In psychology, this phenomenon is called “relationship contingent self-esteem,” and according to these researchers, people who decide to commit to someone to such an extent also risk being devastated when something goes wrong, even a small conflict or a perfectly normal disagreement between two people who, although they love each other, are still two different individuals.
This means that the wrong type of commitment, especially taken to the extreme of subordinating our value to it, can end up undermining the bond of a couple, in addition to shattering the self-esteem of the person who has tied their self-esteem to that relationship.
When self-esteem depends on the relationship
The problem with this type of commitment is that the person defines his self-image according to how his partner values or treats him, in such a way that his self-esteem fluctuates according to the love, approval or affection he receives. Obviously, committing to someone to that extent ends up getting us into some very dangerous territory emotionally.
When our worth and self-esteem depend almost exclusively on what our partner thinks or how well the relationship is going, we become extremely vulnerable and more prone to emotional instability. As a result, a no-offend criticism, minor argument, or divergence of opinion can plunge us into utter despair, causing great emotional distress.
In fact, these researchers found that overcommitted people with contingent self-esteem felt worse about themselves during negative times in their relationships. It’s like they don’t care what caused the problem or who was responsible, they just feel extremely bad about themselves and blame themselves for what happened. This pattern of reaction makes them very vulnerable to any negative circumstance in the relationship, which increases the risk of suffering from anxiety and depression or reacting with hostility, making the conflict even worse.
Linking self-esteem to the relationship of a couple can also end up generating an emotional dependency. That person is likely to be willing to sacrifice his own identity and well-being just to maintain the affective bond. Overcommitment can lead him to lose sight of his authentic needs and desires, which can cause frustration and resentment. In addition, in the long term, this excess of commitment is likely to end up damaging the relationship itself, since the other person will feel suffocated by the affective responsibility that the other transfers to him.
Yes to commitment, but good and in its fair measure
It should be noted that this study does not advocate a lack of commitment. When there is no commitment in a relationship, it will be unstable. When uncertainty appears, security fails and there is no trust, the relationship generates discomfort and dissatisfaction. A relationship without commitment will hardly be able to overcome the challenges that life will throw at it. However, when committing to someone, you have to do it in a healthy way.
Commitment implies taking care of the other, respecting him and showing a willingness to support and take care of him, but it also implies renegotiating the needs of both so that the relationship really allows us to develop and be better every day. We must avoid the mistake of identifying with the couple relationship because we are much more than that. Therefore, our worth does not depend on the other, but on ourselves.
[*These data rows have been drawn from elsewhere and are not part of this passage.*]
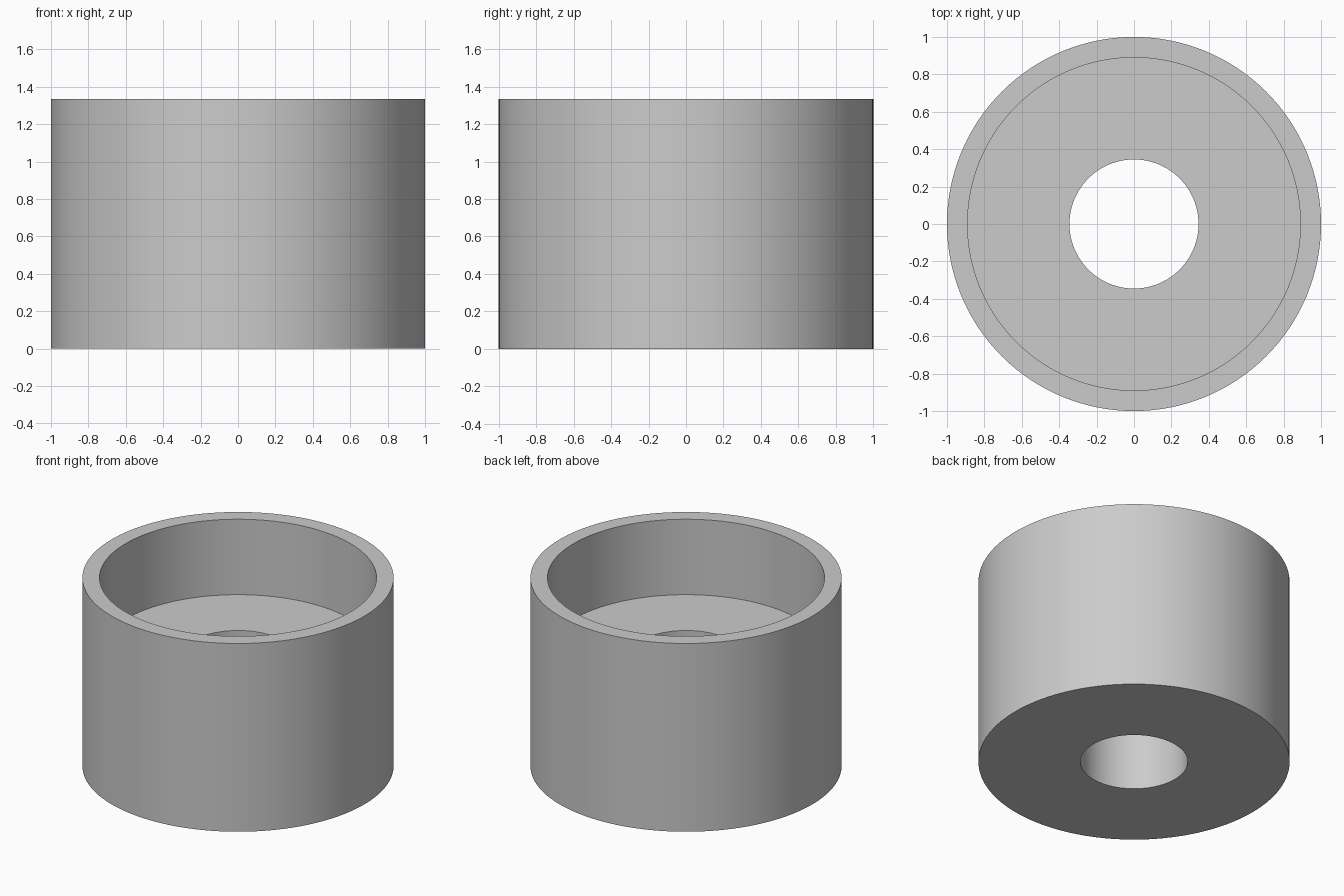
import bpy
import bmesh
from math import cos, sin, tau, radians

SIDES = 128
HEIGHT = 1.335
FLOOR = 0.80
OUTER, INNER, BORE = 1.0, 0.89, 0.345

old = bpy.data.objects.get("Cube")
if old:
    bpy.data.objects.remove(old, do_unlink=True)


def make_material(name, color):
    mat = bpy.data.materials.new(name)
    mat.use_nodes = True
    mat.diffuse_color = color
    bsdf = next(n for n in mat.node_tree.nodes if n.type == "BSDF_PRINCIPLED")
    bsdf.inputs["Base Color"].default_value = color
    return mat


def lathe(name, profile, mat):
    """Revolve a closed (radius, z) profile around the z axis."""
    bm = bmesh.new()
    rings = [[bm.verts.new((r * cos(tau * i / SIDES), r * sin(tau * i / SIDES), z))
              for i in range(SIDES)] for r, z in profile]
    for a, b in zip(rings, rings[1:] + rings[:1]):
        for i in range(SIDES):
            j = (i + 1) % SIDES
            bm.faces.new((a[i], a[j], b[j], b[i]))
    bmesh.ops.recalc_face_normals(bm, faces=bm.faces)
    mesh = bpy.data.meshes.new(name)
    bm.to_mesh(mesh)
    bm.free()
    mesh.materials.append(mat)
    obj = bpy.data.objects.new(name, mesh)
    bpy.context.collection.objects.link(obj)
    bpy.ops.object.select_all(action="DESELECT")
    obj.select_set(True)
    bpy.context.view_layer.objects.active = obj
    bpy.ops.object.shade_smooth_by_angle(angle=radians(30))
    return obj


grey = make_material("light grey", (0.6, 0.6, 0.6, 1.0))

# Cup-shaped bushing: outer wall, rim, recess, floor and through bore
lathe("recessed_bushing", [
    (OUTER, 0), (OUTER, HEIGHT),
    (INNER, HEIGHT), (INNER, FLOOR),
    (BORE, FLOOR), (BORE, 0),
], grey)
When we bring self-esteem to the relationship, it flourishes. When we feed our self-esteem of the relationship, it withers.
Knee, C. R. et. Al. (2008) Relationship-contingent self-esteem and the ups and downs of romantic relationships. J Pers Soc Psychol; 95(3):608-27.